## WHAT THE TASK REQUIRES
Once the line containing "z, s = smooth_path(rows, v)" is found in the records below, return it and each following line exactly, up to and including the line containing "-.055, .165, .16)], charcoal)", and nothing else.

####

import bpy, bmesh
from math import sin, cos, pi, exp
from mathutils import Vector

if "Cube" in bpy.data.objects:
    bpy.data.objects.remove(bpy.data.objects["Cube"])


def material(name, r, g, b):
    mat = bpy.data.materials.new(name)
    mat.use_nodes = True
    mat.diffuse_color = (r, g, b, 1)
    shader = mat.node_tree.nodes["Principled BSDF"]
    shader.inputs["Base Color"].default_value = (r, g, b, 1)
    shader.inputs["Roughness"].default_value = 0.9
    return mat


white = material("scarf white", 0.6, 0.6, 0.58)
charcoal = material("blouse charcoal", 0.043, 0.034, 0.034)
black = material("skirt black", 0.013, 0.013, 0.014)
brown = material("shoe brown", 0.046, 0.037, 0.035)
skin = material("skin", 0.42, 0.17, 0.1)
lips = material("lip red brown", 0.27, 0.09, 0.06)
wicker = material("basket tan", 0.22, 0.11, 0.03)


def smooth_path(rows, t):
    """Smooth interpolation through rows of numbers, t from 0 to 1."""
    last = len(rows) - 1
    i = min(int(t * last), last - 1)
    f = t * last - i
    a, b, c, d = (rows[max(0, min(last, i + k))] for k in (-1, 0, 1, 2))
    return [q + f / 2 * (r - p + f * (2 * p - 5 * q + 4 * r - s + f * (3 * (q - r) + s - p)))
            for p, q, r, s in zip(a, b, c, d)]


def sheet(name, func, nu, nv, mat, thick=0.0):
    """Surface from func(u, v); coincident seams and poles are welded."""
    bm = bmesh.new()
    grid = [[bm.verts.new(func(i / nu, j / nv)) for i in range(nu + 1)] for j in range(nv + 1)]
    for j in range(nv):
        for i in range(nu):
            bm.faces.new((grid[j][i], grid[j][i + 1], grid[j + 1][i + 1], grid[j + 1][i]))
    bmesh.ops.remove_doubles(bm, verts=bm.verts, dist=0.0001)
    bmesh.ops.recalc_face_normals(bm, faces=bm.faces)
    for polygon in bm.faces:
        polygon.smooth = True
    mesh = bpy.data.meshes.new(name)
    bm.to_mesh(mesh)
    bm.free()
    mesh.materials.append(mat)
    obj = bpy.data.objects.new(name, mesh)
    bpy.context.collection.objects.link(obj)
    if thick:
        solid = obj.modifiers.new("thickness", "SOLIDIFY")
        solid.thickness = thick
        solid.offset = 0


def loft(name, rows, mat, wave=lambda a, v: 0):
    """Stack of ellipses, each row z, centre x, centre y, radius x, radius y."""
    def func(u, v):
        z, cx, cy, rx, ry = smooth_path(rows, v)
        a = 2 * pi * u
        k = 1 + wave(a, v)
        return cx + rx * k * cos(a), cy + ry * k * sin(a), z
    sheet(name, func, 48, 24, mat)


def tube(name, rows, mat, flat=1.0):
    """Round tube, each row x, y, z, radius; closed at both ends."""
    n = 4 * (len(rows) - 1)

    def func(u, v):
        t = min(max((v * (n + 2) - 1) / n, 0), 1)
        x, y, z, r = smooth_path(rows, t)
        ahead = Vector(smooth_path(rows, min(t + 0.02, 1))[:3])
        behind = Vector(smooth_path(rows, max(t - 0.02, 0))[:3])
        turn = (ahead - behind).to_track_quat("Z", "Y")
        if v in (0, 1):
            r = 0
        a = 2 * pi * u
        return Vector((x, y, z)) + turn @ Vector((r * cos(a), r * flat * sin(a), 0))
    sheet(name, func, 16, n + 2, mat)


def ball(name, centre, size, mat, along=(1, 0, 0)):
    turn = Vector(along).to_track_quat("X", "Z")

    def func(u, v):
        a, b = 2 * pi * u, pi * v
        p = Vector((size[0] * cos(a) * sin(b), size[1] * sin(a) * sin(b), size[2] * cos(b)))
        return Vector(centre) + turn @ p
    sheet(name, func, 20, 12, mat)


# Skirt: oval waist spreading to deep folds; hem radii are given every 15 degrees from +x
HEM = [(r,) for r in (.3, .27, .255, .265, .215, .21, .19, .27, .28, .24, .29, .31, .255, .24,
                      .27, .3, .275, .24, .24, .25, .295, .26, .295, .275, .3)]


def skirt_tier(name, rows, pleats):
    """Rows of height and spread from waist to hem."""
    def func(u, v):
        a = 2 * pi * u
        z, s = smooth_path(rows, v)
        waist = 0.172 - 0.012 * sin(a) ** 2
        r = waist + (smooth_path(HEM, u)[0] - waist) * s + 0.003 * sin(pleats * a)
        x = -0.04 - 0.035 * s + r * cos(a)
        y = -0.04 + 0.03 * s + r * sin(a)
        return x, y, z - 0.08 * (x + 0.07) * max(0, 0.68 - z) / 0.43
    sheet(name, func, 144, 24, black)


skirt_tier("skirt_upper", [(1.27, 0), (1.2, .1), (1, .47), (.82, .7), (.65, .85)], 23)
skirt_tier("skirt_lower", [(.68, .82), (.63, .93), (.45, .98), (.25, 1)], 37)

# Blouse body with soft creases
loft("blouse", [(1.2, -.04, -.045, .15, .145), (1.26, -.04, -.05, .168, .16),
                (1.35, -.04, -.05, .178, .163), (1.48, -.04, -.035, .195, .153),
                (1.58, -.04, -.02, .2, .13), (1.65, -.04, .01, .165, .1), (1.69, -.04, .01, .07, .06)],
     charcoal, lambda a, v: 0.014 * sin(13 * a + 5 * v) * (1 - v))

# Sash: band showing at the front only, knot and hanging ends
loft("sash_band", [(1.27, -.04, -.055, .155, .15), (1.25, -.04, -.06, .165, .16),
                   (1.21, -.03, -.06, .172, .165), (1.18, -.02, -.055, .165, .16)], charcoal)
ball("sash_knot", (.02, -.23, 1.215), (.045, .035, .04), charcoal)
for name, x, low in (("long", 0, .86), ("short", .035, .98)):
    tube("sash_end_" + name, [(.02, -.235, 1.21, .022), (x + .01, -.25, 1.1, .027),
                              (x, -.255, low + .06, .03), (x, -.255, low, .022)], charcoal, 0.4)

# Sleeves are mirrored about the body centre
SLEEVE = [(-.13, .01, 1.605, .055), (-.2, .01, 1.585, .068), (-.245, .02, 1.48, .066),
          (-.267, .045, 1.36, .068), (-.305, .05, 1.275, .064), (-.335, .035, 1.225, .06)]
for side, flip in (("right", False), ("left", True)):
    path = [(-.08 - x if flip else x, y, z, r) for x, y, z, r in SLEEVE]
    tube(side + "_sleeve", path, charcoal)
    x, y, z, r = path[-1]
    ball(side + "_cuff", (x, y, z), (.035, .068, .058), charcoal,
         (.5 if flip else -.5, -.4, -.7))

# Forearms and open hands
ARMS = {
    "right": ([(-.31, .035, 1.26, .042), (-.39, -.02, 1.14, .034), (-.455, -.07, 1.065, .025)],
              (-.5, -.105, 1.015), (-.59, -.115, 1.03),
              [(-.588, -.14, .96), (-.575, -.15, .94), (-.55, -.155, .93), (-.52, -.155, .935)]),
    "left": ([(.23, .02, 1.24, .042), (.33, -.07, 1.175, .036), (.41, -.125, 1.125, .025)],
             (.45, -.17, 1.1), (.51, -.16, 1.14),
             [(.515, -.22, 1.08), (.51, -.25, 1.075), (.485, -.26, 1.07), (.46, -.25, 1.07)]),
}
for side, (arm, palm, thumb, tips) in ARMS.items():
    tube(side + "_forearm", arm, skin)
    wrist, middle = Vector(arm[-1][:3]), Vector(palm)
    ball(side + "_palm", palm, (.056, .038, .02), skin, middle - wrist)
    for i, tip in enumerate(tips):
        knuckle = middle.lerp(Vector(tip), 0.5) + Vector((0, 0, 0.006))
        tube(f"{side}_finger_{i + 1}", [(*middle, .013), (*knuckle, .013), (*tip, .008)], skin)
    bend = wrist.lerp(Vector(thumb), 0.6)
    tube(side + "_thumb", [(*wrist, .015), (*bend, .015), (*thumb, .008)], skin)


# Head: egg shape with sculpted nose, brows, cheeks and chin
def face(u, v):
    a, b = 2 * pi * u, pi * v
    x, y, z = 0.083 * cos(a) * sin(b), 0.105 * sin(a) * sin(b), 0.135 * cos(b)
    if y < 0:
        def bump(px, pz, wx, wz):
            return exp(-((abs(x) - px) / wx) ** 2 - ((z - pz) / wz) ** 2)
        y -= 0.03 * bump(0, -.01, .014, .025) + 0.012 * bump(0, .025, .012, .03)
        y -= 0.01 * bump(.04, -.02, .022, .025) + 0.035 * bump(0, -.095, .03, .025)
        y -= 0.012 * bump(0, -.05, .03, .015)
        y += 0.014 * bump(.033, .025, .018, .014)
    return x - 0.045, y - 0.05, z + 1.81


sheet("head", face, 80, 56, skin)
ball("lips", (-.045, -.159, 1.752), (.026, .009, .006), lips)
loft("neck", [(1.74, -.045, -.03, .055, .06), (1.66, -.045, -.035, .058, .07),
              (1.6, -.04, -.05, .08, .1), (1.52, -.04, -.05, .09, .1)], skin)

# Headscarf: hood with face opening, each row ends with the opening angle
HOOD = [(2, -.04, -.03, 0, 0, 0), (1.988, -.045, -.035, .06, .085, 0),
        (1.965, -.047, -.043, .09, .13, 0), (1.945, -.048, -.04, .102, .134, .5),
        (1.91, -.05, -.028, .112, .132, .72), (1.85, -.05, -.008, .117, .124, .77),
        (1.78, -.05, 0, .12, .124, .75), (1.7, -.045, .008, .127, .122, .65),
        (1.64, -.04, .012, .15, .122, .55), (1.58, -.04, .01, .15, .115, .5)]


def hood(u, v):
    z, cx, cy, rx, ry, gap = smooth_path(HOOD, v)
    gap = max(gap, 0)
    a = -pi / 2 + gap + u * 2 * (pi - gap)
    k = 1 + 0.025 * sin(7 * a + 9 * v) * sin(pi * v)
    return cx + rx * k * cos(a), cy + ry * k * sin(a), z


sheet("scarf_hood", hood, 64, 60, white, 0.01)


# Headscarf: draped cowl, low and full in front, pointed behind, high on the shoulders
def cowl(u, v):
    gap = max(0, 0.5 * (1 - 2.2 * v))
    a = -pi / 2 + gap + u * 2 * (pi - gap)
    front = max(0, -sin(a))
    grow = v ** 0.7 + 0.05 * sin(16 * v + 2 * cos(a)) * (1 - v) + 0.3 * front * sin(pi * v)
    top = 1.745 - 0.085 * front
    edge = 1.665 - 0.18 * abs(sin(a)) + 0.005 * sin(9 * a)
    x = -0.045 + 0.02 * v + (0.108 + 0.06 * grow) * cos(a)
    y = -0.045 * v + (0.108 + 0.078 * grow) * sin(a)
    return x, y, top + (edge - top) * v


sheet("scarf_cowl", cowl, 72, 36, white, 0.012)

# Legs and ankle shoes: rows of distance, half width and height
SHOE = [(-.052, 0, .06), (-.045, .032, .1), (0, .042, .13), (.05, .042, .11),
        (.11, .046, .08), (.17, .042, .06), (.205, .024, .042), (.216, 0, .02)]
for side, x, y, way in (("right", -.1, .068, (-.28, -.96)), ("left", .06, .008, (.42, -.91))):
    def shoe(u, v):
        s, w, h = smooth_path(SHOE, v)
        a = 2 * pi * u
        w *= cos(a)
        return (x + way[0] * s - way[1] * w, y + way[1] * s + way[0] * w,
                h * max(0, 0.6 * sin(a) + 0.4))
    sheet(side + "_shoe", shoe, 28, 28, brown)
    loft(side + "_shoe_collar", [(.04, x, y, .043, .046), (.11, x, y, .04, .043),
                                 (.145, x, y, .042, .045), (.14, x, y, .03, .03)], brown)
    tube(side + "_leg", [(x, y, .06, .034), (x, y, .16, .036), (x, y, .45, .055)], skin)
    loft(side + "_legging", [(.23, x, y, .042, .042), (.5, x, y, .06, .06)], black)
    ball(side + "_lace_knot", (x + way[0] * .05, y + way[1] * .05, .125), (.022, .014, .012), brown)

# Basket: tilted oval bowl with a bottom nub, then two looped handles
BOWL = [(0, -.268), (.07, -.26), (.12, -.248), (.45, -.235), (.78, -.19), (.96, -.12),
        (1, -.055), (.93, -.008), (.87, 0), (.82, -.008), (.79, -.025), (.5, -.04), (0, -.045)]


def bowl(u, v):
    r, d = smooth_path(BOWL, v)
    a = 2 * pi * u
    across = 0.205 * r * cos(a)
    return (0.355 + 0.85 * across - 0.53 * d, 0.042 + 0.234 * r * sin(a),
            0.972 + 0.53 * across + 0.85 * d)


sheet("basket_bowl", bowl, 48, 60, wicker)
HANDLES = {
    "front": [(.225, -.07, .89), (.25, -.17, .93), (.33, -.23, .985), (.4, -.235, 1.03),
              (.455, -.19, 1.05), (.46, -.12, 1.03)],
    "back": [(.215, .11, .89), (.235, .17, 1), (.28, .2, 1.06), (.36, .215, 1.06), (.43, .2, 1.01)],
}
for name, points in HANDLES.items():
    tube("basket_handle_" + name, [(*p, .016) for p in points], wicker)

####

## SOLUTION FOR THIS EXERCISE
        z, s = smooth_path(rows, v)
        waist = 0.172 - 0.012 * sin(a) ** 2
        r = waist + (smooth_path(HEM, u)[0] - waist) * s + 0.003 * sin(pleats * a)
        x = -0.04 - 0.035 * s + r * cos(a)
        y = -0.04 + 0.03 * s + r * sin(a)
        return x, y, z - 0.08 * (x + 0.07) * max(0, 0.68 - z) / 0.43
    sheet(name, func, 144, 24, black)


skirt_tier("skirt_upper", [(1.27, 0), (1.2, .1), (1, .47), (.82, .7), (.65, .85)], 23)
skirt_tier("skirt_lower", [(.68, .82), (.63, .93), (.45, .98), (.25, 1)], 37)

# Blouse body with soft creases
loft("blouse", [(1.2, -.04, -.045, .15, .145), (1.26, -.04, -.05, .168, .16),
                (1.35, -.04, -.05, .178, .163), (1.48, -.04, -.035, .195, .153),
                (1.58, -.04, -.02, .2, .13), (1.65, -.04, .01, .165, .1), (1.69, -.04, .01, .07, .06)],
     charcoal, lambda a, v: 0.014 * sin(13 * a + 5 * v) * (1 - v))

# Sash: band showing at the front only, knot and hanging ends
loft("sash_band", [(1.27, -.04, -.055, .155, .15), (1.25, -.04, -.06, .165, .16),
                   (1.21, -.03, -.06, .172, .165), (1.18, -.02, -.055, .165, .16)], charcoal)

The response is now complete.